Insurance welcome pack for superannuation members
The Insurance and Superannuation Working Group (ISWG) has published a discussion paper among a series of papers regarding member communication and engagement relevant to insurance in superannuation. Of note is the recommendation for the development of a standard key fact sheet and the introduction of an insurance welcome pack for superannuation members. It should be acknowledged that communication by superannuation trustees and their insurers as to the nature and extent of insurance coverage provided through superannuation has been poor to date. The discussion paper is welcomed and the recommendations of ISWG, if implemented, will certainly improve member communication.
It has long been recognised that Australian workers are not engaged actively with their superannuation funds. Approximately two thirds of employees remain in a default fund, generally chosen by the employer, despite workers having the ability to choose their own superannuation fund since 2005. The reality is that member engagement is likely to remain low but certainly ISWG’s proposals to improve communication with members may improve knowledge of and engagement in insurance and superannuation.
Insurance and superannuation offers a cost effective solution to the inherent under insurance problem in Australia. When a worker is seriously injured or ill that impacts every aspect of their and their family’s life. Having lump sum TPD insurance benefit and in some cases temporary income protection benefits through superannuation is a very important benefit for superannuation fund members.
ISWG has recognised the need for consistent and simpler communications including the use of standard terminology which is particularly necessary given low member engagement. The use of complicated and long product disclosure statements and similar documents is not effective and has contributed to members’ disengagement.
A key point which ISWG does not make is the actual position of superannuation trustees and the limited assistance they can provide to members in pursuing insurance claims. The superannuation trustee has fiduciary obligations to the membership as a whole which are often times in conflict with the interests of an individual member. The superannuation trustee cannot be an advocate for its members and cannot provide independent advice in relation to a member’s rights under an insurance policy.

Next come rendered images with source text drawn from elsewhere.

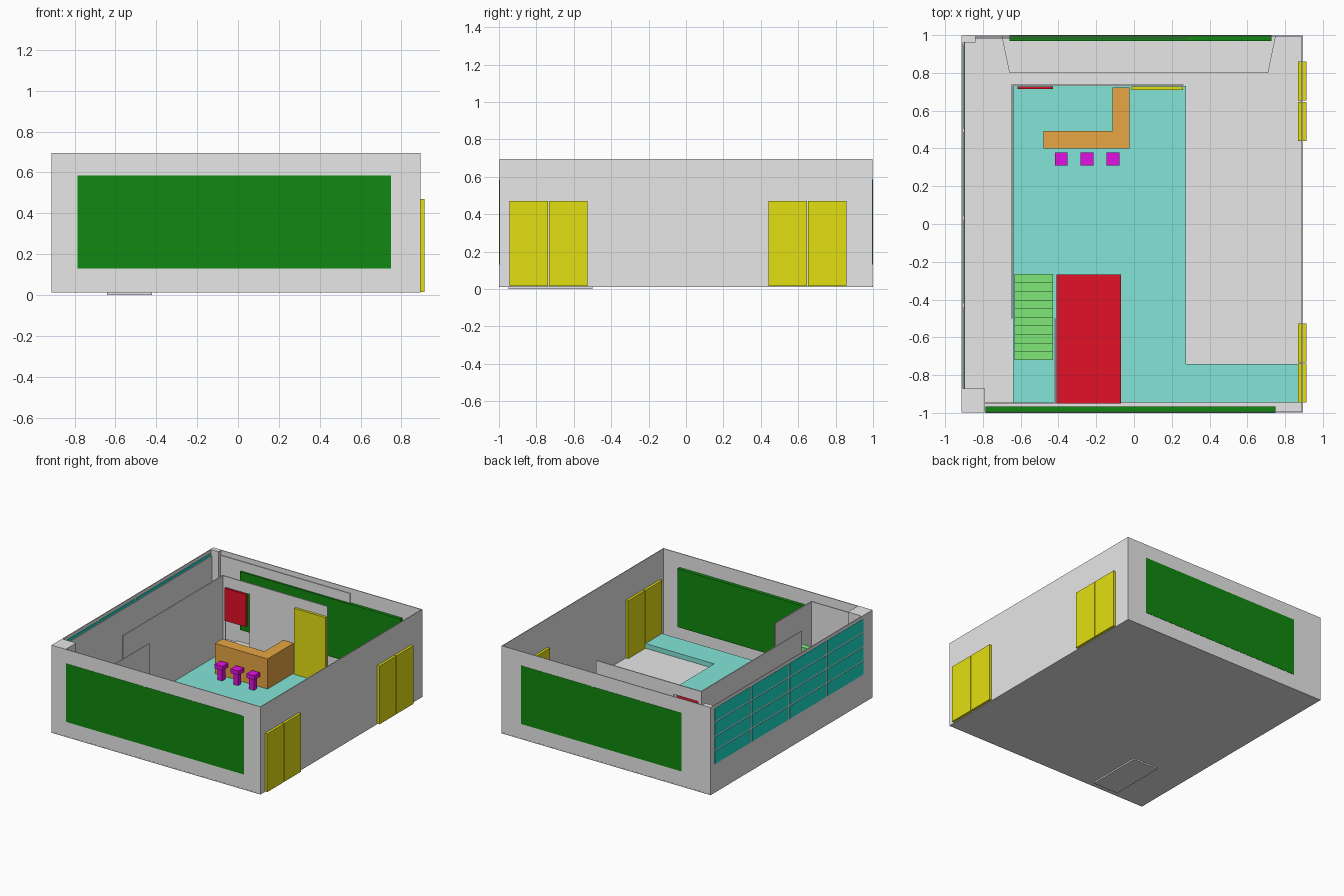
import bpy
import bmesh

cube = bpy.data.objects.get("Cube")
if cube:
    bpy.data.objects.remove(cube, do_unlink=True)


def material(name, rgb):
    mat = bpy.data.materials.new(name)
    mat.use_nodes = True
    mat.diffuse_color = (*rgb, 1)
    mat.node_tree.nodes["Principled BSDF"].inputs["Base Color"].default_value = (*rgb, 1)
    return mat


GREY = material("wall_grey", (0.8, 0.8, 0.8))
GREEN = material("panel_green", (0.005, 0.25, 0.005))
YELLOW = material("door_yellow", (0.77, 0.74, 0.006))
RED = material("bright_red", (0.77, 0.005, 0.02))
TEAL = material("floor_teal", (0.23, 0.78, 0.69))
LIME = material("stair_green", (0.21, 0.8, 0.19))
ORANGE = material("counter_orange", (0.8, 0.38, 0.056))
MAGENTA = material("stool_magenta", (0.77, 0.005, 0.77))
GLASS = material("window_teal", (0.01, 0.75, 0.62))


def finish(name, bm, mat):
    bmesh.ops.recalc_face_normals(bm, faces=bm.faces)
    mesh = bpy.data.meshes.new(name)
    bm.to_mesh(mesh)
    bm.free()
    mesh.materials.append(mat)
    obj = bpy.data.objects.new(name, mesh)
    bpy.context.collection.objects.link(obj)
    return obj


def add_box(bm, x, y, z):
    """Add a box given (min, max) ranges."""
    verts = bmesh.ops.create_cube(bm, size=1)["verts"]
    for v in verts:
        v.co = [r[0] + (c + 0.5) * (r[1] - r[0]) for c, r in zip(v.co, (x, y, z))]


def boxes(name, mat, *ranges):
    bm = bmesh.new()
    for r in ranges:
        add_box(bm, *r)
    return finish(name, bm, mat)


def prism(name, mat, outline, z0, z1):
    """Extrude a floor outline upward."""
    bm = bmesh.new()
    face = bm.faces.new([bm.verts.new((x, y, z0)) for x, y in outline])
    top = bmesh.ops.extrude_face_region(bm, geom=[face])["geom"]
    for v in top:
        if isinstance(v, bmesh.types.BMVert):
            v.co.z = z1
    return finish(name, bm, mat)


LEFT, RIGHT = -0.912, 0.894
BASE, FLOOR, TOP, INNER = 0.015, 0.055, 0.695, 0.65

# Ground slab, stairwell plate and raised floor
boxes("base_slab", GREY, ((LEFT, RIGHT), (-0.999, 0.999), (0.011, 0.018)))
boxes("stairwell_plate", GREY, ((-0.64, -0.42), (-0.95, -0.5), (0, 0.012)))
prism("raised_floor", TEAL, [(-0.64, -0.945), (0.868, -0.945), (0.868, -0.74),
                             (0.275, -0.74), (0.275, 0.73), (-0.64, 0.73)], 0.016, FLOOR)
prism("back_step", GREY, [(-0.66, 0.8), (0.71, 0.8), (0.75, 0.993), (-0.7, 0.993)],
      0.016, 0.03)

# Thin outer walls
boxes("front_wall", GREY, ((LEFT, RIGHT), (-0.998, -0.992), (BASE, TOP)))
boxes("back_wall", GREY, ((LEFT, RIGHT), (0.992, 0.998), (BASE, TOP)))
boxes("door_wall", GREY, ((RIGHT - 0.006, RIGHT), (-0.998, 0.998), (BASE, TOP)))
boxes("window_wall", GREY, ((LEFT, LEFT + 0.006), (-0.998, 0.998), (BASE, TOP)))
boxes("corner_columns", GREY,
      ((LEFT, -0.79), (-0.998, -0.87), (BASE, TOP)),
      ((LEFT, -0.84), (0.96, 0.998), (BASE, TOP)))

# Wall linings
boxes("window_wall_lining", GREY, ((-0.9, -0.895), (-0.87, 0.96), (BASE, INNER)))
boxes("back_wall_lining", GREY, ((-0.84, 0.28), (0.982, 0.987), (BASE, 0.66)))

# Inner partitions, with a doorway in the rear one
boxes("rear_partition", GREY,
      ((-0.65, -0.62), (0.73, 0.738), (BASE, INNER)),
      ((-0.41, 0.262), (0.73, 0.738), (BASE, INNER)),
      ((-0.62, -0.41), (0.73, 0.738), (0.565, INNER)))
boxes("side_partition", GREY, ((-0.65, -0.642), (-0.5, 0.735), (BASE, INNER)))
boxes("stair_partition", GREY,
      ((-0.424, -0.416), (-0.95, -0.5), (BASE, INNER)),
      ((-0.79, -0.416), (-0.953, -0.945), (BASE, INNER)))

# Large green panels through the front and back walls
boxes("front_panel", GREEN, ((-0.785, 0.75), (-1, -0.965), (0.13, 0.585)))
boxes("back_panel", GREEN, ((-0.66, 0.727), (0.968, 1), (0.13, 0.585)))

# Window grid on the side wall
panes = []
for col in range(4):
    for row in range(4):
        y = -0.885 + col * 0.463
        z = 0.235 + row * 0.111
        panes.append(((LEFT - 0.002, LEFT + 0.01), (y, y + 0.445), (z, z + 0.1)))
boxes("window_panes", GLASS, *panes)

# Pairs of outer doors
for name, start in (("front_double_door", -0.945), ("back_double_door", 0.44)):
    boxes(name, YELLOW, *[((0.868, 0.914), (y, y + 0.206), (BASE, 0.47))
                          for y in (start, start + 0.213)])

# Inner door and doorway hanging
boxes("inner_door", YELLOW, ((-0.012, 0.26), (0.71, 0.729), (FLOOR, 0.57)))
boxes("doorway_hanging", RED, ((-0.617, -0.43), (0.715, 0.729), (0.31, 0.565)))

# Counter and stools
prism("counter", ORANGE, [(-0.48, 0.4), (-0.025, 0.4), (-0.025, 0.722),
                          (-0.115, 0.722), (-0.115, 0.492), (-0.48, 0.492)], FLOOR, 0.29)
for i in range(3):
    x, y = -0.385 + i * 0.137, 0.345
    boxes(f"stool_{i + 1}", MAGENTA,
          ((x - 0.034, x + 0.034), (y - 0.034, y + 0.034), (0.145, 0.178)),
          ((x - 0.02, x + 0.02), (y - 0.02, y + 0.02), (FLOOR, 0.145)))

# Low red platform
boxes("platform", RED, ((-0.41, -0.07), (-0.95, -0.268), (FLOOR, 0.1)))

# Staircase rising toward the front
STEPS, DEPTH, RISE = 10, 0.0455, 0.037
boxes("staircase", LIME, *[
    ((-0.632, -0.43), (-0.265 - (i + 1) * DEPTH, -0.265 - i * DEPTH),
     (FLOOR, FLOOR + (i + 1) * RISE)) for i in range(STEPS)])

It must be recognised that there is a place for independent legal and financial advisors in the insurance and superannuation system both at the initial stages of membership and particularly at the time a claim is being contemplated. Members are entitled to and should be encouraged to seek independent legal advice in relation to their rights when it comes to insurance.